▶ **Material supplied**
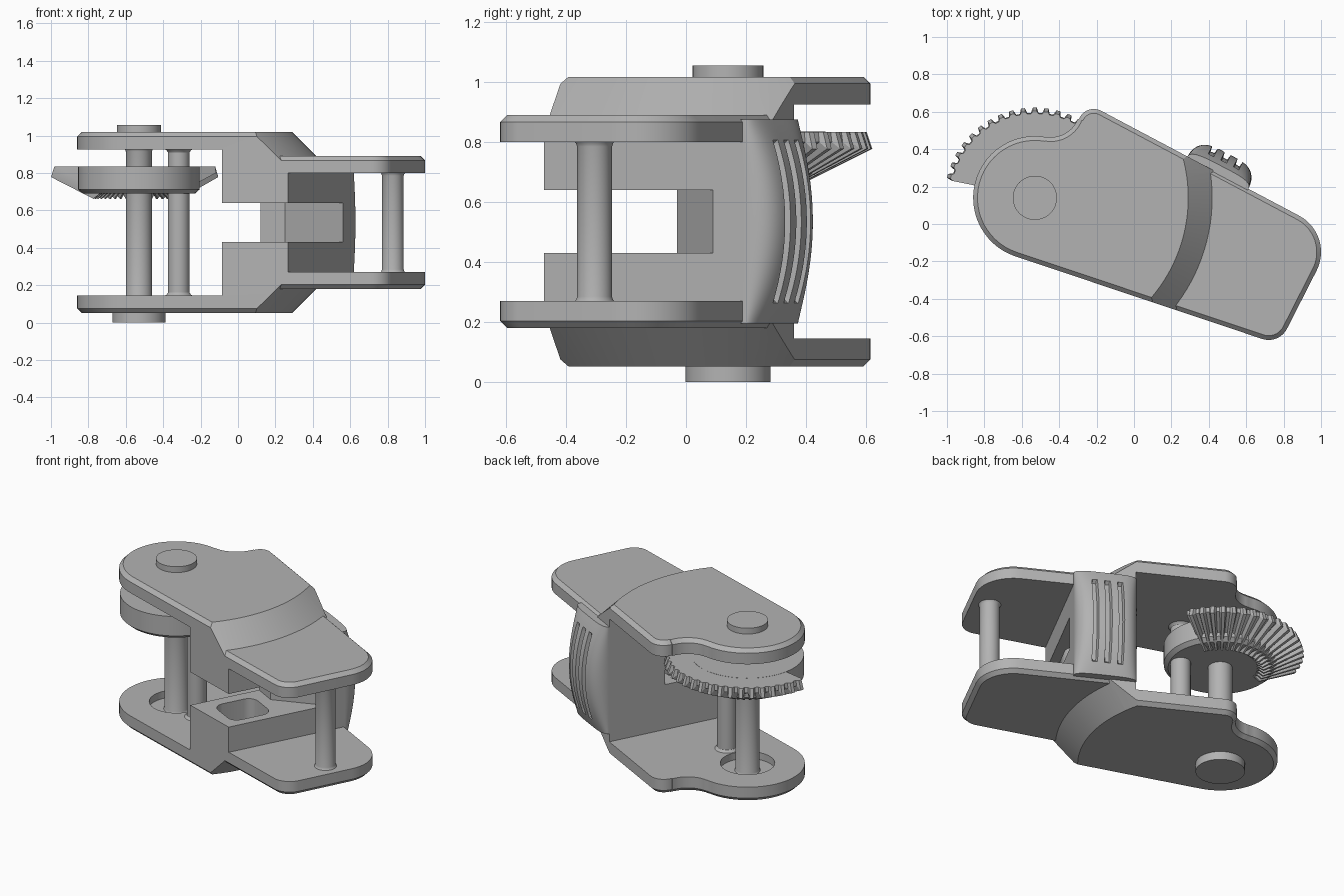
import bpy, bmesh, math
from math import cos, sin, radians, pi

cube = bpy.data.objects.get("Cube")
if cube:
    bpy.data.objects.remove(cube)

grey = bpy.data.materials.new("plain_grey")
grey.use_nodes = True
colour = (0.45, 0.45, 0.45, 1)
grey.diffuse_color = colour
grey.node_tree.nodes["Principled BSDF"].inputs["Base Color"].default_value = colour

HINGE = (-0.53, 0.14)
MID = 0.535          # mirror height of the frame
WIDTH = 0.368        # thickness of the central body


def uv(u, v):
    """Plan position measured along and across the slanted central body."""
    return (-0.085 + 0.887 * u + 0.46 * v, -0.355 - 0.46 * u + 0.887 * v)


def loft(name, rings):
    """Join equal rings of points into a capped solid."""
    bm = bmesh.new()
    rows = [[bm.verts.new(p) for p in ring] for ring in rings]
    n = len(rows[0])
    for a, b in zip(rows, rows[1:]):
        for i in range(n):
            j = (i + 1) % n
            bm.faces.new((a[i], a[j], b[j], b[i]))
    bm.faces.new(rows[0])
    bm.faces.new(rows[-1])
    bmesh.ops.recalc_face_normals(bm, faces=bm.faces)
    mesh = bpy.data.meshes.new(name)
    bm.to_mesh(mesh)
    bm.free()
    ob = bpy.data.objects.new(name, mesh)
    bpy.context.collection.objects.link(ob)
    mesh.materials.append(grey)
    return ob


def prism(name, plan, low, high):
    return loft(name, [[(x, y, z) for x, y in plan] for z in (low, high)])


def arc(centre, r, start, end, n):
    step = (end - start) / n
    return [(centre[0] + r * cos(radians(start + step * i)),
             centre[1] + r * sin(radians(start + step * i))) for i in range(n + 1)]


def lathe(name, centre, profile, n=48):
    return loft(name, [[(x, y, z) for x, y in arc(centre, r, 0, 360, n)[:-1]]
                       for r, z in profile])


def select(ob):
    bpy.ops.object.select_all(action='DESELECT')
    ob.select_set(True)
    bpy.context.view_layer.objects.active = ob


def combine(ob, other, operation):
    mod = ob.modifiers.new("combine", 'BOOLEAN')
    mod.operation, mod.object, mod.solver = operation, other, 'EXACT'
    select(ob)
    bpy.ops.object.modifier_apply(modifier=mod.name)
    bpy.data.objects.remove(other)


def outline(inset):
    """Plan of the side plates, drawn as tangent arcs."""
    return (arc(HINGE, 0.33 - inset, 80, 251, 28)
            + arc((0.72, -0.51), 0.11 - inset, 251, 332.6, 10)
            + arc((0.78, -0.15), 0.22 - inset, -27.4, 62.6, 14)
            + arc((-0.215, 0.53), 0.085 - inset, 62.6, 158.6, 10)
            + arc((-0.445, 0.62), 0.156 + inset, -21.4, -99, 10))


def chamfered_block(name, half):
    c = 0.023
    return loft(name, [[(x, y, MID + h) for x, y in outline(d)]
                       for h, d in ((-half, c), (c - half, 0), (half - c, 0), (half, c))])


# Frame: narrow block joined to a wide block that ends in a cone around the hinge
frame = chamfered_block("frame", 0.355)
wide = chamfered_block("wide_end", 0.483)
cone = lathe("cone", HINGE, [(0.74, MID + 0.563), (1.303, MID), (0.74, MID - 0.563)], 128)
combine(wide, cone, 'INTERSECT')
combine(frame, wide, 'UNION')

# Openings on both sides of the central body
for u0, u1, half in ((-2, 0, 0.39), (WIDTH, 2, 0.265)):
    plan = [uv(u0, -2), uv(u1, -2), uv(u1, 2), uv(u0, 2)]
    combine(frame, prism("opening", plan, MID - half, MID + half), 'DIFFERENCE')

# Slot through the front of the body, with a pocket in each slot face
slot = [uv(-0.1, -0.3), uv(0.5, -0.3), (0.66, 0.129), (0.25, -0.03), (0.06, 0.072)]
combine(frame, prism("slot", slot, 0.43, 0.64), 'DIFFERENCE')
pocket = []
for k, (u, v) in enumerate(((0.25, 0.31), (0.13, 0.31), (0.13, 0.17), (0.25, 0.17))):
    pocket += arc((u, v), 0.06, 90 * k, 90 * k + 90, 6)
pocket = [uv(u, v) for u, v in pocket]
combine(frame, prism("pocket", pocket, 0.25, 0.82), 'DIFFERENCE')

# Recess around the hinge pin in the lower plate
combine(frame, lathe("recess", HINGE, [(0.157, 0.1), (0.157, 0.3)]), 'DIFFERENCE')


# Bulging thumb pad with three grooves on the back of the body
def pad_ring(t):
    z = MID + 0.34 * t
    bulge = 0.035 + 0.075 * (1 - t * t)
    fade = min(1, max(0, (0.8 - abs(t)) / 0.06))
    ring = []
    n = 96
    for i in range(n + 1):
        s = -cos(pi * i / n)
        depth = bulge * (1 - abs(s) ** 4) ** 0.5
        if any(abs(s - g) < 0.07 for g in (-0.42, 0, 0.42)):
            depth -= 0.03 * fade
        ring.append((*uv(WIDTH / 2 * (1 + s), 0.81 + depth), z))
    return ring + [(*uv(WIDTH, 0.7), z), (*uv(0, 0.7), z)]


pad = loft("thumb_pad", [pad_ring(-1 + i / 20) for i in range(41)])


# Pins and hinge caps
def pin(name, centre, r, low, high, flare):
    f = 0.02
    return lathe(name, centre, [(r + flare, low), (r + flare / 3, low + f / 2), (r, low + f),
                                (r, high - f), (r + flare / 3, high - f / 2),
                                (r + flare, high)])


parts = [
    frame, pad,
    pin("hinge_pin", HINGE, 0.07, 0.09, 0.935, 0.012),
    pin("stop_pin", (-0.317, 0.04), 0.058, 0.14, 0.93, 0.02),
    pin("end_pin", (0.828, -0.305), 0.058, 0.265, 0.805, 0.01),
    lathe("upper_cap", HINGE, [(0.118, 1.0), (0.118, 1.055)]),
    lathe("lower_cap", HINGE, [(0.142, 0), (0.142, 0.07)]),
    lathe("gear_disc", HINGE, [(0.3, 0.69), (0.325, 0.712), (0.325, 0.835)], 64),
]

# Bevel gear sector: alternating root and tip sections swept around the hinge
root = [(0.2, 0.834), (0.45, 0.834), (0.455, 0.8), (0.25, 0.7), (0.2, 0.7)]
tip = [(0.2, 0.834), (0.463, 0.834), (0.482, 0.778), (0.25, 0.662), (0.2, 0.7)]
teeth, start, end = 19, 25, 169
pitch = (end - start) / teeth
rings = []
for k in range(teeth):
    for offset, section in ((0, root), (0.25, root), (0.42, tip), (0.75, tip), (0.92, root)):
        a = radians(start + pitch * (k + offset))
        rings.append([(HINGE[0] + r * cos(a), HINGE[1] + r * sin(a), z) for r, z in section])
parts.append(loft("gear_teeth", rings))

for ob in parts:
    select(ob)
    bpy.ops.object.shade_smooth_by_angle(angle=radians(25))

▶ **What is required**
Could the entries above be retyped exactly, with the pictures left out?

▶ **Answer space**
import bpy, bmesh, math
from math import cos, sin, radians, pi

cube = bpy.data.objects.get("Cube")
if cube:
    bpy.data.objects.remove(cube)

grey = bpy.data.materials.new("plain_grey")
grey.use_nodes = True
colour = (0.45, 0.45, 0.45, 1)
grey.diffuse_color = colour
grey.node_tree.nodes["Principled BSDF"].inputs["Base Color"].default_value = colour

HINGE = (-0.53, 0.14)
MID = 0.535          # mirror height of the frame
WIDTH = 0.368        # thickness of the central body


def uv(u, v):
    """Plan position measured along and across the slanted central body."""
    return (-0.085 + 0.887 * u + 0.46 * v, -0.355 - 0.46 * u + 0.887 * v)


def loft(name, rings):
    """Join equal rings of points into a capped solid."""
    bm = bmesh.new()
    rows = [[bm.verts.new(p) for p in ring] for ring in rings]
    n = len(rows[0])
    for a, b in zip(rows, rows[1:]):
        for i in range(n):
            j = (i + 1) % n
            bm.faces.new((a[i], a[j], b[j], b[i]))
    bm.faces.new(rows[0])
    bm.faces.new(rows[-1])
    bmesh.ops.recalc_face_normals(bm, faces=bm.faces)
    mesh = bpy.data.meshes.new(name)
    bm.to_mesh(mesh)
    bm.free()
    ob = bpy.data.objects.new(name, mesh)
    bpy.context.collection.objects.link(ob)
    mesh.materials.append(grey)
    return ob


def prism(name, plan, low, high):
    return loft(name, [[(x, y, z) for x, y in plan] for z in (low, high)])


def arc(centre, r, start, end, n):
    step = (end - start) / n
    return [(centre[0] + r * cos(radians(start + step * i)),
             centre[1] + r * sin(radians(start + step * i))) for i in range(n + 1)]


def lathe(name, centre, profile, n=48):
    return loft(name, [[(x, y, z) for x, y in arc(centre, r, 0, 360, n)[:-1]]
                       for r, z in profile])


def select(ob):
    bpy.ops.object.select_all(action='DESELECT')
    ob.select_set(True)
    bpy.context.view_layer.objects.active = ob


def combine(ob, other, operation):
    mod = ob.modifiers.new("combine", 'BOOLEAN')
    mod.operation, mod.object, mod.solver = operation, other, 'EXACT'
    select(ob)
    bpy.ops.object.modifier_apply(modifier=mod.name)
    bpy.data.objects.remove(other)


def outline(inset):
    """Plan of the side plates, drawn as tangent arcs."""
    return (arc(HINGE, 0.33 - inset, 80, 251, 28)
            + arc((0.72, -0.51), 0.11 - inset, 251, 332.6, 10)
            + arc((0.78, -0.15), 0.22 - inset, -27.4, 62.6, 14)
            + arc((-0.215, 0.53), 0.085 - inset, 62.6, 158.6, 10)
            + arc((-0.445, 0.62), 0.156 + inset, -21.4, -99, 10))


def chamfered_block(name, half):
    c = 0.023
    return loft(name, [[(x, y, MID + h) for x, y in outline(d)]
                       for h, d in ((-half, c), (c - half, 0), (half - c, 0), (half, c))])


# Frame: narrow block joined to a wide block that ends in a cone around the hinge
frame = chamfered_block("frame", 0.355)
wide = chamfered_block("wide_end", 0.483)
cone = lathe("cone", HINGE, [(0.74, MID + 0.563), (1.303, MID), (0.74, MID - 0.563)], 128)
combine(wide, cone, 'INTERSECT')
combine(frame, wide, 'UNION')

# Openings on both sides of the central body
for u0, u1, half in ((-2, 0, 0.39), (WIDTH, 2, 0.265)):
    plan = [uv(u0, -2), uv(u1, -2), uv(u1, 2), uv(u0, 2)]
    combine(frame, prism("opening", plan, MID - half, MID + half), 'DIFFERENCE')

# Slot through the front of the body, with a pocket in each slot face
slot = [uv(-0.1, -0.3), uv(0.5, -0.3), (0.66, 0.129), (0.25, -0.03), (0.06, 0.072)]
combine(frame, prism("slot", slot, 0.43, 0.64), 'DIFFERENCE')
pocket = []
for k, (u, v) in enumerate(((0.25, 0.31), (0.13, 0.31), (0.13, 0.17), (0.25, 0.17))):
    pocket += arc((u, v), 0.06, 90 * k, 90 * k + 90, 6)
pocket = [uv(u, v) for u, v in pocket]
combine(frame, prism("pocket", pocket, 0.25, 0.82), 'DIFFERENCE')

# Recess around the hinge pin in the lower plate
combine(frame, lathe("recess", HINGE, [(0.157, 0.1), (0.157, 0.3)]), 'DIFFERENCE')


# Bulging thumb pad with three grooves on the back of the body
def pad_ring(t):
    z = MID + 0.34 * t
    bulge = 0.035 + 0.075 * (1 - t * t)
    fade = min(1, max(0, (0.8 - abs(t)) / 0.06))
    ring = []
    n = 96
    for i in range(n + 1):
        s = -cos(pi * i / n)
        depth = bulge * (1 - abs(s) ** 4) ** 0.5
        if any(abs(s - g) < 0.07 for g in (-0.42, 0, 0.42)):
            depth -= 0.03 * fade
        ring.append((*uv(WIDTH / 2 * (1 + s), 0.81 + depth), z))
    return ring + [(*uv(WIDTH, 0.7), z), (*uv(0, 0.7), z)]


pad = loft("thumb_pad", [pad_ring(-1 + i / 20) for i in range(41)])


# Pins and hinge caps
def pin(name, centre, r, low, high, flare):
    f = 0.02
    return lathe(name, centre, [(r + flare, low), (r + flare / 3, low + f / 2), (r, low + f),
                                (r, high - f), (r + flare / 3, high - f / 2),
                                (r + flare, high)])


parts = [
    frame, pad,
    pin("hinge_pin", HINGE, 0.07, 0.09, 0.935, 0.012),
    pin("stop_pin", (-0.317, 0.04), 0.058, 0.14, 0.93, 0.02),
    pin("end_pin", (0.828, -0.305), 0.058, 0.265, 0.805, 0.01),
    lathe("upper_cap", HINGE, [(0.118, 1.0), (0.118, 1.055)]),
    lathe("lower_cap", HINGE, [(0.142, 0), (0.142, 0.07)]),
    lathe("gear_disc", HINGE, [(0.3, 0.69), (0.325, 0.712), (0.325, 0.835)], 64),
]

# Bevel gear sector: alternating root and tip sections swept around the hinge
root = [(0.2, 0.834), (0.45, 0.834), (0.455, 0.8), (0.25, 0.7), (0.2, 0.7)]
tip = [(0.2, 0.834), (0.463, 0.834), (0.482, 0.778), (0.25, 0.662), (0.2, 0.7)]
teeth, start, end = 19, 25, 169
pitch = (end - start) / teeth
rings = []
for k in range(teeth):
    for offset, section in ((0, root), (0.25, root), (0.42, tip), (0.75, tip), (0.92, root)):
        a = radians(start + pitch * (k + offset))
        rings.append([(HINGE[0] + r * cos(a), HINGE[1] + r * sin(a), z) for r, z in section])
parts.append(loft("gear_teeth", rings))

for ob in parts:
    select(ob)
    bpy.ops.object.shade_smooth_by_angle(angle=radians(25))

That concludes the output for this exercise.